● EXERCISE DETAILS
Output, exactly as written, the lines below starting at the line containing "bm.faces.new(ring(bm, 0.237, 0))" and ending at the line containing "(0.80, 0.003, 0.006))". Drop the pictures and keep both end lines.

Stored data
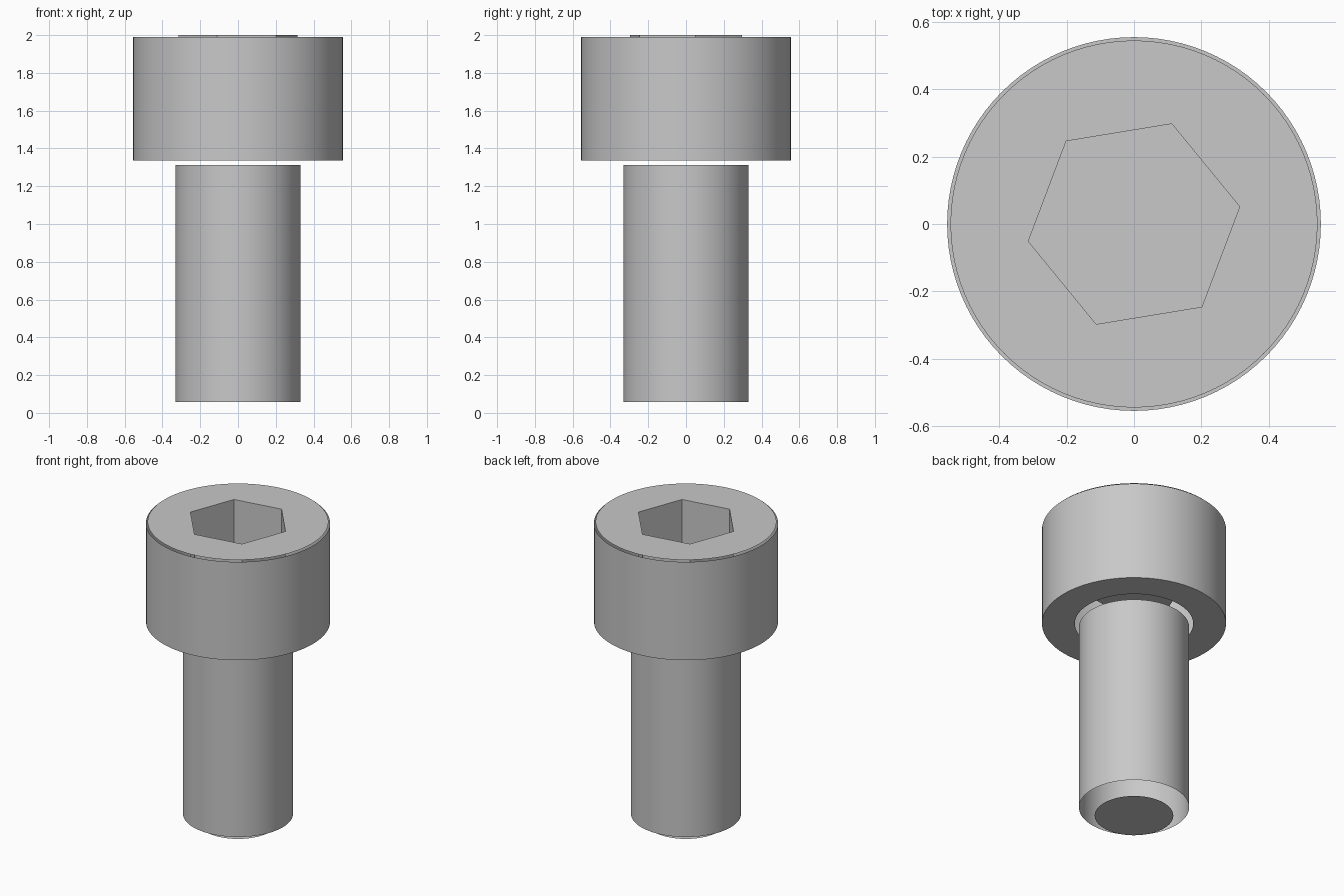
import bpy, bmesh, math

cube = bpy.data.objects.get("Cube")
if cube:
    bpy.data.objects.remove(cube)

SIDES = 96
HEAD_R, SHAFT_R, SOCKET_R = 0.555, 0.332, 0.318
HEAD_BOTTOM, SOCKET_FLOOR, TOP = 1.337, 1.59, 2.0
HEX_TURN = math.radians(9.3)

steel = bpy.data.materials.new("steel_grey")
steel.use_nodes = True
colour = (0.58, 0.58, 0.58, 1)
steel.diffuse_color = colour
steel.node_tree.nodes["Principled BSDF"].inputs["Base Color"].default_value = colour


def ring(bm, radius, z, sides=SIDES, turn=0.0):
    angles = [turn + 2 * math.pi * i / sides for i in range(sides)]
    return [bm.verts.new((radius * math.cos(a), radius * math.sin(a), z)) for a in angles]


def wall(bm, lower, upper):
    n = len(lower)
    for i in range(n):
        j = (i + 1) % n
        bm.faces.new((lower[i], lower[j], upper[j], upper[i]))


def loop_edges(bm, verts):
    return [bm.edges.new((v, verts[(i + 1) % len(verts)])) for i, v in enumerate(verts)]


def face_towards(bm, up):
    bm.normal_update()
    for f in bm.faces:
        if f.normal.z * up < 0:
            f.normal_flip()


def finish(bm, name, smooth=False):
    mesh = bpy.data.meshes.new(name)
    bm.to_mesh(mesh)
    bm.free()
    mesh.materials.append(steel)
    obj = bpy.data.objects.new(name, mesh)
    bpy.context.collection.objects.link(obj)
    if smooth:
        bpy.ops.object.select_all(action="DESELECT")
        obj.select_set(True)
        bpy.context.view_layer.objects.active = obj
        bpy.ops.object.shade_smooth_by_angle(angle=math.radians(30))
    return obj


def tube(name, radius, z0, z1):
    bm = bmesh.new()
    wall(bm, ring(bm, radius, z0), ring(bm, radius, z1))
    return finish(bm, name, smooth=True)


# Open cylindrical sides of the head and shaft
tube("head_side", HEAD_R, HEAD_BOTTOM, 1.991)
tube("shaft_side", SHAFT_R, 0.057, 1.313)

# Head top with a hexagonal opening
bm = bmesh.new()
edges = loop_edges(bm, ring(bm, 0.545, TOP))
edges += loop_edges(bm, ring(bm, SOCKET_R, TOP, 6, HEX_TURN))
bmesh.ops.triangle_fill(bm, use_beauty=True, use_dissolve=False, edges=edges)
face_towards(bm, 1)
finish(bm, "head_top")

# Hexagonal socket with a flat floor
bm = bmesh.new()
floor = ring(bm, SOCKET_R, SOCKET_FLOOR, 6, HEX_TURN)
rim = ring(bm, SOCKET_R, TOP, 6, HEX_TURN)
wall(bm, rim, floor)
bm.faces.new(floor)
finish(bm, "hex_socket")

# Bearing ring under the head
bm = bmesh.new()
wall(bm, ring(bm, 0.357, HEAD_BOTTOM), ring(bm, HEAD_R, HEAD_BOTTOM))
face_towards(bm, -1)
finish(bm, "head_underside")

# Flat end of the shaft, separated from its side by the chamfer gap
bm = bmesh.new()
bm.faces.new(ring(bm, 0.237, 0))
face_towards(bm, -1)
finish(bm, "shaft_end")
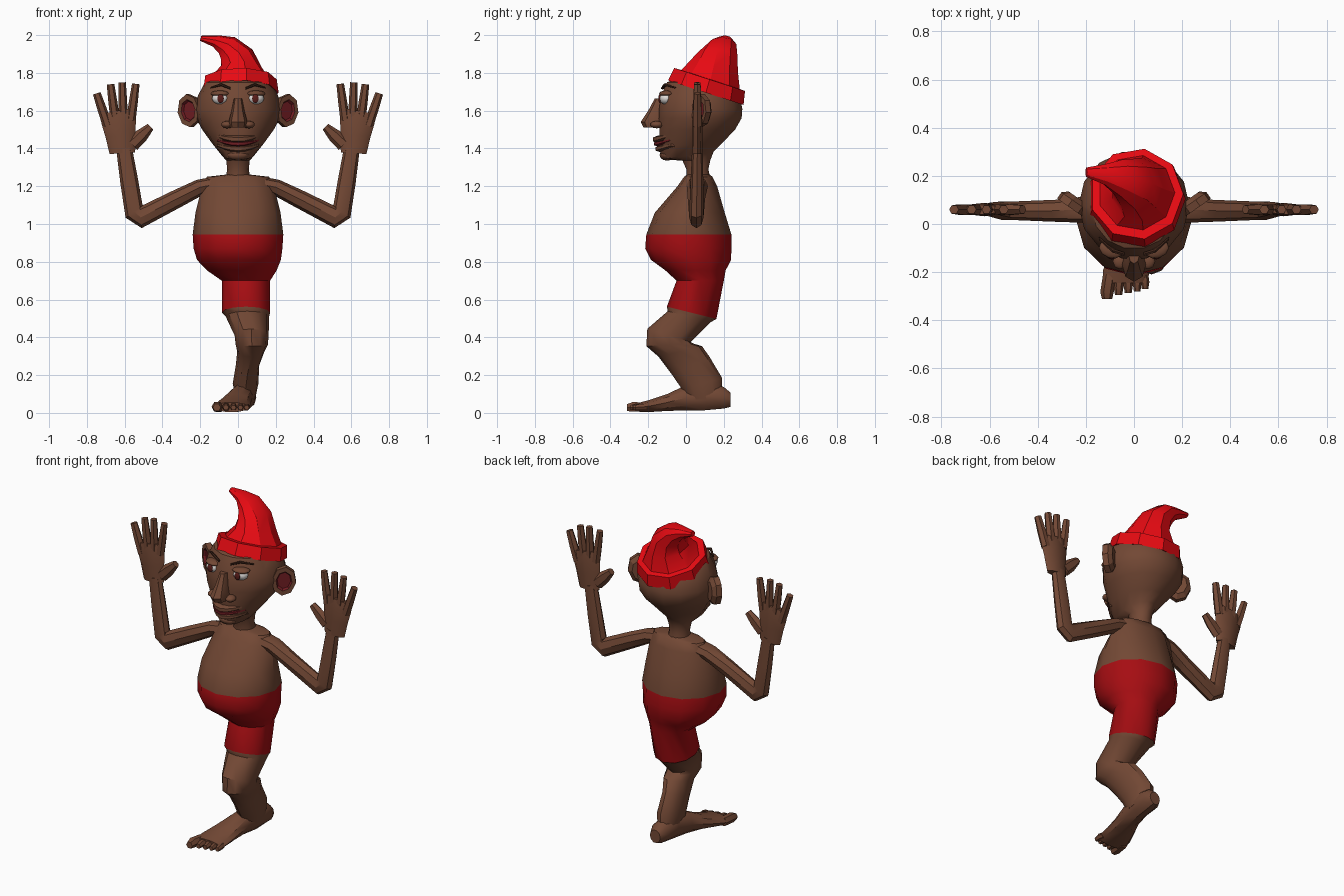
import bpy, bmesh, math
from mathutils import Vector, Euler


def material(name, rgb):
    m = bpy.data.materials.new(name)
    m.diffuse_color = (*rgb, 1)
    return m


SKIN = material("brown skin", (0.17, 0.065, 0.035))
HAT = material("bright red", (0.80, 0.003, 0.006))
SHORTS = material("deep red", (0.38, 0.004, 0.006))
WHITE = material("eye white", (0.75, 0.72, 0.70))
IRIS = material("iris maroon", (0.10, 0.012, 0.01))
INNER = material("dark red lining", (0.16, 0.012, 0.016))
BROW = material("brow brown", (0.05, 0.018, 0.01))


def finish(name, bm, mats, angle):
    bmesh.ops.recalc_face_normals(bm, faces=bm.faces)
    me = bpy.data.meshes.new(name)
    bm.to_mesh(me)
    bm.free()
    for m in mats:
        me.materials.append(m)
    ob = bpy.data.objects.new(name, me)
    bpy.context.collection.objects.link(ob)
    if angle:
        bpy.ops.object.select_all(action='DESELECT')
        ob.select_set(True)
        bpy.context.view_layer.objects.active = ob
        bpy.ops.object.shade_smooth_by_angle(angle=math.radians(angle))
    return ob


def loft(name, rings, n=12, mats=(SKIN,), bands=None, side=1, angle=35):
    """Skin over elliptical rings: x, y, z, rx, ry, tilt about x, tilt about y."""
    bm = bmesh.new()
    loops = []
    for r in rings:
        x, y, z, rx, ry, ax, ay = (tuple(r) + (0, 0))[:7]
        rot = Euler((math.radians(ax), math.radians(ay), 0)).to_matrix()
        loop = []
        for i in range(n):
            t = 2 * math.pi * i / n
            p = Vector((x, y, z)) + rot @ Vector((rx * math.cos(t), ry * math.sin(t), 0))
            loop.append(bm.verts.new((p.x * side, p.y, p.z)))
        loops.append(loop)
    for k in range(len(loops) - 1):
        a, b = loops[k], loops[k + 1]
        for i in range(n):
            j = (i + 1) % n
            f = bm.faces.new((a[i], a[j], b[j], b[i]))
            f.material_index = bands(k) if bands else 0
    bm.faces.new(loops[0])
    bm.faces.new(loops[-1])
    return finish(name, bm, mats, angle)


def ball(name, loc, scale, mat, rot=(0, 0, 0), seg=10):
    bm = bmesh.new()
    bmesh.ops.create_uvsphere(bm, u_segments=seg, v_segments=seg // 2 + 1, radius=1)
    ob = finish(name, bm, (mat,), 40)
    ob.location, ob.scale = loc, scale
    ob.rotation_euler = [math.radians(a) for a in rot]
    return ob


# Torso, shorts and thigh running down into the single bent leg
loft("body_and_leg", [
    (0, .065, 1.262, .06, .06),
    (0, .065, 1.25, .165, .075),
    (0, .06, 1.20, .19, .105),
    (0, .02, 1.06, .225, .185),
    (0, .015, .945, .24, .225),
    (0, .012, .87, .235, .228),
    (.005, .027, .81, .222, .212),
    (.02, .05, .755, .185, .16),
    (.042, .075, .70, .128, .125),
    (.042, .03, .53, .128, .135, -14),
    (.05, .018, .51, .115, .118, -14),
    (.072, -.09, .41, .09, .12, -17),
    (.073, -.085, .36, .085, .125, 3),
    (.068, -.03, .325, .072, .118, 14),
    (.05, .025, .25, .062, .11, 25),
    (.04, .085, .155, .068, .11, 16),
    (.04, .10, .07, .05, .09)],
    mats=(SKIN, SHORTS), bands=lambda k: 1 if 4 <= k <= 8 else 0)

# Foot, heel to ball, and its five toes
loft("foot", [
    (.045, .235, .07, .035, .04, 90),
    (.042, .20, .08, .055, .06, 90),
    (.035, .10, .09, .058, .08, 90),
    (.015, .00, .08, .062, .07, 90),
    (-.012, -.10, .055, .08, .047, 90),
    (-.032, -.19, .037, .096, .034, 90),
    (-.036, -.245, .03, .094, .026, 90)], n=10)
for i, (x, tip, r) in enumerate([(-.112, -.312, .028), (-.064, -.295, .02), (-.024, -.287, .019),
                                 (.013, -.28, .018), (.046, -.27, .018)]):
    loft(f"toe_{i + 1}", [(x * .9, -.21, .03, r, r, 90), (x, tip + .03, .032, r, r * 1.05, 90),
                          (x, tip, .028, r * .75, r * .75, 90)], n=6)

# Neck and head
loft("head", [
    (0, .065, 1.24, .065, .065),
    (0, .06, 1.29, .057, .06),
    (0, .055, 1.335, .062, .075),
    (0, .01, 1.362, .085, .14, 8),
    (0, .025, 1.42, .132, .175, 4),
    (0, .06, 1.50, .19, .205),
    (0, .075, 1.56, .222, .225),
    (0, .078, 1.61, .23, .226),
    (0, .075, 1.68, .212, .212),
    (0, .065, 1.75, .175, .17),
    (0, .065, 1.78, .10, .10)], n=14, angle=40)

# Nose
loft("nose", [
    (0, -.13, 1.665, .022, .035),
    (0, -.15, 1.60, .034, .05),
    (0, -.168, 1.54, .05, .072),
    (0, -.165, 1.512, .045, .06)], n=8)

# Smiling mouth: two lips with a dark red band between
for name, z, out, r, mat in [("upper_lip", 1.448, -.148, .02, SKIN), ("mouth_opening", 1.424, -.143, .015, INNER),
                             ("lower_lip", 1.398, -.135, .018, SKIN)]:
    pts = []
    for k in range(-3, 4):
        u = k / 3
        pts.append((u * .112, out + .075 * u * u, z + .02 * u * u,
                    r * (1 - .55 * u * u), .032 * (1 - .3 * u * u), 0, 90))
    loft(name, pts, n=6, mats=(mat,))
ball("chin", (0, -.10, 1.365), (.06, .04, .03), SKIN)

for s, tag in ((-1, "right"), (1, "left")):
    # Eyes, brows, nostrils and ears
    ball(f"{tag}_nostril", (s * .058, -.155, 1.526), (.032, .035, .02), SKIN, seg=8)
    ball(f"{tag}_eye", (s * .095, -.108, 1.665), (.044, .034, .032), WHITE, (0, 0, s * 18))
    ball(f"{tag}_iris", (s * .092, -.138, 1.664), (.018, .009, .024), IRIS)
    ball(f"{tag}_eyelid", (s * .095, -.104, 1.69), (.052, .038, .017), SKIN, (0, 0, s * 18))
    loft(f"{tag}_eyebrow", [(.04, -.125, 1.718, .006, .008, 0, 90),
                            (.09, -.11, 1.738, .008, .01, 0, 90),
                            (.145, -.06, 1.722, .004, .008, 0, 90)], n=6, mats=(BROW,), side=s)
    ear = [(.245, .065, 1.60), (.25, .055, 1.60)]
    ear_turn = math.radians(s * 35)
    rim = loft(f"{tag}_ear", [(0, .03, 0, .045, .06, 90), (0, .01, 0, .068, .088, 90),
                              (0, -.022, 0, .068, .088, 90), (0, -.022, 0, .045, .06, 90),
                              (0, -.008, 0, .038, .05, 90)], n=8, side=s,
               mats=(SKIN, INNER), bands=lambda k: 1 if k == 3 else 0, angle=0)
    rim.data.polygons[-1].material_index = 1
    rim.location = (s * .252, .085, 1.60)
    rim.rotation_euler = (0, math.radians(s * 8), ear_turn)

    # Bent arm
    loft(f"{tag}_arm", [
        (.12, .06, 1.21, .042, .06, 0, 112),
        (.20, .06, 1.195, .043, .055, 0, 116),
        (.32, .055, 1.135, .048, .046, 0, 118),
        (.515, .055, 1.035, .057, .038, 0, 95),
        (.55, .055, 1.065, .055, .038, 0, 35),
        (.575, .058, 1.22, .048, .034, 0, 10),
        (.603, .06, 1.40, .042, .028, 0, 10)], n=8, side=s)
    # Palm
    loft(f"{tag}_palm", [
        (.612, .06, 1.375, .068, .026, 0, 4),
        (.622, .06, 1.47, .08, .028, 0, 6),
        (.632, .06, 1.55, .093, .027, 0, 10),
        (.632, .06, 1.60, .083, .02, 0, 10)], n=8, side=s)
    # Four fingers and the thumb: base x, z, tip x, z, radius
    for i, (bx, bz, tx, tz, r) in enumerate([
            (.567, 1.55, .541, 1.742, .025), (.607, 1.56, .613, 1.75, .024),
            (.65, 1.55, .675, 1.74, .025), (.69, 1.52, .748, 1.692, .026),
            (.56, 1.42, .463, 1.515, .038)]):
        a = math.degrees(math.atan2(tx - bx, tz - bz))
        tip = r * (.8 if i < 4 else .55)
        loft(f"{tag}_thumb" if i == 4 else f"{tag}_finger_{i + 1}", [
            (bx, .06, bz, r, .025, 0, a),
            ((bx + tx) / 2, .06, (bz + tz) / 2, r * .95, .025, 0, a),
            (tx, .06, tz, tip, .02, 0, a)], n=6, side=s)

# Floppy cap: rolled brim and a cone bending sideways
loft("cap", [
    (.01, .105, 1.71, .16, .16, -18),
    (.01, .105, 1.695, .205, .213, -18),
    (.01, .125, 1.765, .195, .20, -18),
    (.01, .13, 1.765, .16, .165, -18),
    (.015, .145, 1.83, .11, .135, -12),
    (-.008, .167, 1.895, .09, .107, -5, -18),
    (-.06, .19, 1.945, .062, .078, 0, -45),
    (-.12, .205, 1.968, .034, .045, 0, -65),
    (-.198, .215, 1.983, .014, .02, 0, -75)], n=9, mats=(HAT,), angle=30)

● EXERCISE RESPONSE
bm.faces.new(ring(bm, 0.237, 0))
face_towards(bm, -1)
finish(bm, "shaft_end")
import bpy, bmesh, math
from mathutils import Vector, Euler


def material(name, rgb):
    m = bpy.data.materials.new(name)
    m.diffuse_color = (*rgb, 1)
    return m


SKIN = material("brown skin", (0.17, 0.065, 0.035))
HAT = material("bright red", (0.80, 0.003, 0.006))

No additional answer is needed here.